Work item: Write out, word for word, every line in the data below from the one containing "for (let i = 0; i < 6;" to the one containing "silo.add(ladder);", both of them included.
------------
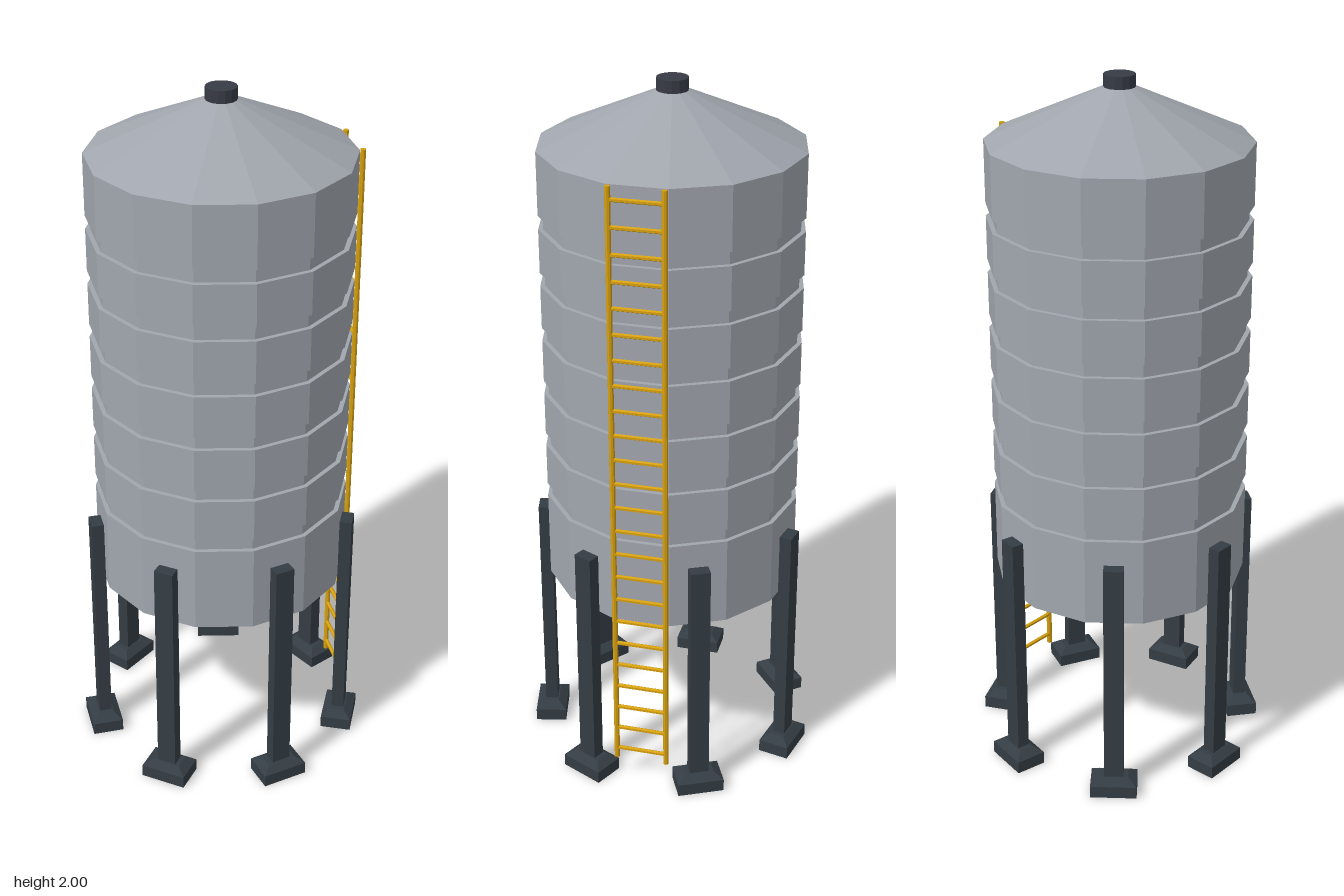
import * as THREE from 'three';

const mat = (name, color) => {
  const m = new THREE.MeshStandardMaterial({ color, flatShading: true });
  m.name = name;
  return m;
};

const SIDES = 14;
const R = 0.363;        // outer shell radius
const R_GROOVE = 0.35;  // radius inside the grooves

export function createModel() {
  const steel = mat('galvanised steel', 0xa1a6ae);
  const darkSteel = mat('dark leg steel', 0x343d44);
  const darkPipe = mat('dark pipe', 0x373b45);
  const yellow = mat('ladder yellow', 0xd6a010);

  const model = new THREE.Group();
  model.name = 'silo';
  const silo = new THREE.Group();
  silo.name = 'siloAssembly';
  silo.position.x = 0.004;
  model.add(silo);

  const add = (parent, name, geometry, material, x = 0, y = 0, z = 0) => {
    const mesh = new THREE.Mesh(geometry, material);
    mesh.name = name;
    mesh.position.set(x, y, z);
    parent.add(mesh);
    return mesh;
  };
  const lathe = (pts) =>
    new THREE.LatheGeometry(pts.map(([r, y]) => new THREE.Vector2(r, y)), SIDES);

  // Shell with six recessed grooves
  const wall = [[R, 0.548]];
  for (let i = 0; i < 6; i++) {
    const y = 0.803 + i * 0.161;
    wall.push([R, y], [R_GROOVE, y], [R_GROOVE, y + 0.038], [R, y + 0.038]);
  }
  wall.push([R, 1.822]);
  add(silo, 'tankWall', lathe(wall), steel);
  add(silo, 'roof', lathe([[R, 1.822], [0.03, 1.972]]), steel);
  add(silo, 'hopperCone', lathe([[0.04, 0.45], [R, 0.548]]), steel);

  // Roof cap and bottom outlet
  add(silo, 'roofCap', new THREE.CylinderGeometry(0.043, 0.043, 0.04, SIDES), darkPipe, 0, 1.98);
  add(silo, 'outlet', new THREE.CylinderGeometry(0.064, 0.064, 0.1, SIDES), darkPipe, 0, 0.418);

  // Foot cap: a box whose top is drawn in to a smaller rectangle
  const footCap = new THREE.BoxGeometry(0.09, 0.018, 0.134);
  const p = footCap.attributes.position;
  for (let i = 0; i < p.count; i++) {
    if (p.getY(i) > 0) {
      p.setX(i, Math.sign(p.getX(i)) * 0.022);
      p.setZ(i, Math.sign(p.getZ(i)) * 0.042);
    }
  }
  const footBase = new THREE.BoxGeometry(0.09, 0.037, 0.134);
  const post = new THREE.BoxGeometry(0.036, 0.69, 0.056);

  // Seven legs, each against the middle of every second wall face
  for (let i = 0; i < 7; i++) {
    const leg = new THREE.Group();
    leg.name = 'leg' + (i + 1);
    leg.rotation.y = Math.PI + (i * Math.PI * 2) / 7;
    add(leg, 'post', post, darkSteel, 0.371, 0.385);
    add(leg, 'footBase', footBase, darkSteel, 0.371, 0.0185);
    add(leg, 'footCap', footCap, darkSteel, 0.371, 0.046);
    silo.add(leg);
  }

  // Ladder on the left side
  const ladder = new THREE.Group();
  ladder.name = 'ladder';
  ladder.position.x = 0.365;
  silo.add(ladder);
  const rail = new THREE.CylinderGeometry(0.008, 0.008, 1.742, 8);
  for (const s of [-1, 1]) add(ladder, 'rail', rail, yellow, 0, 0.951, s * 0.073);
  const rung = new THREE.CylinderGeometry(0.0062, 0.0062, 0.146, 6).rotateX(Math.PI / 2);
  for (let i = 0; i < 24; i++) add(ladder, 'rung', rung, yellow, 0, 0.112 + i * 0.0728);

  return model;
}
------------
Solution for this exercise:
  for (let i = 0; i < 6; i++) {
    const y = 0.803 + i * 0.161;
    wall.push([R, y], [R_GROOVE, y], [R_GROOVE, y + 0.038], [R, y + 0.038]);
  }
  wall.push([R, 1.822]);
  add(silo, 'tankWall', lathe(wall), steel);
  add(silo, 'roof', lathe([[R, 1.822], [0.03, 1.972]]), steel);
  add(silo, 'hopperCone', lathe([[0.04, 0.45], [R, 0.548]]), steel);

  // Roof cap and bottom outlet
  add(silo, 'roofCap', new THREE.CylinderGeometry(0.043, 0.043, 0.04, SIDES), darkPipe, 0, 1.98);
  add(silo, 'outlet', new THREE.CylinderGeometry(0.064, 0.064, 0.1, SIDES), darkPipe, 0, 0.418);

  // Foot cap: a box whose top is drawn in to a smaller rectangle
  const footCap = new THREE.BoxGeometry(0.09, 0.018, 0.134);
  const p = footCap.attributes.position;
  for (let i = 0; i < p.count; i++) {
    if (p.getY(i) > 0) {
      p.setX(i, Math.sign(p.getX(i)) * 0.022);
      p.setZ(i, Math.sign(p.getZ(i)) * 0.042);
    }
  }
  const footBase = new THREE.BoxGeometry(0.09, 0.037, 0.134);
  const post = new THREE.BoxGeometry(0.036, 0.69, 0.056);

  // Seven legs, each against the middle of every second wall face
  for (let i = 0; i < 7; i++) {
    const leg = new THREE.Group();
    leg.name = 'leg' + (i + 1);
    leg.rotation.y = Math.PI + (i * Math.PI * 2) / 7;
    add(leg, 'post', post, darkSteel, 0.371, 0.385);
    add(leg, 'footBase', footBase, darkSteel, 0.371, 0.0185);
    add(leg, 'footCap', footCap, darkSteel, 0.371, 0.046);
    silo.add(leg);
  }

  // Ladder on the left side
  const ladder = new THREE.Group();
  ladder.name = 'ladder';
  ladder.position.x = 0.365;
  silo.add(ladder);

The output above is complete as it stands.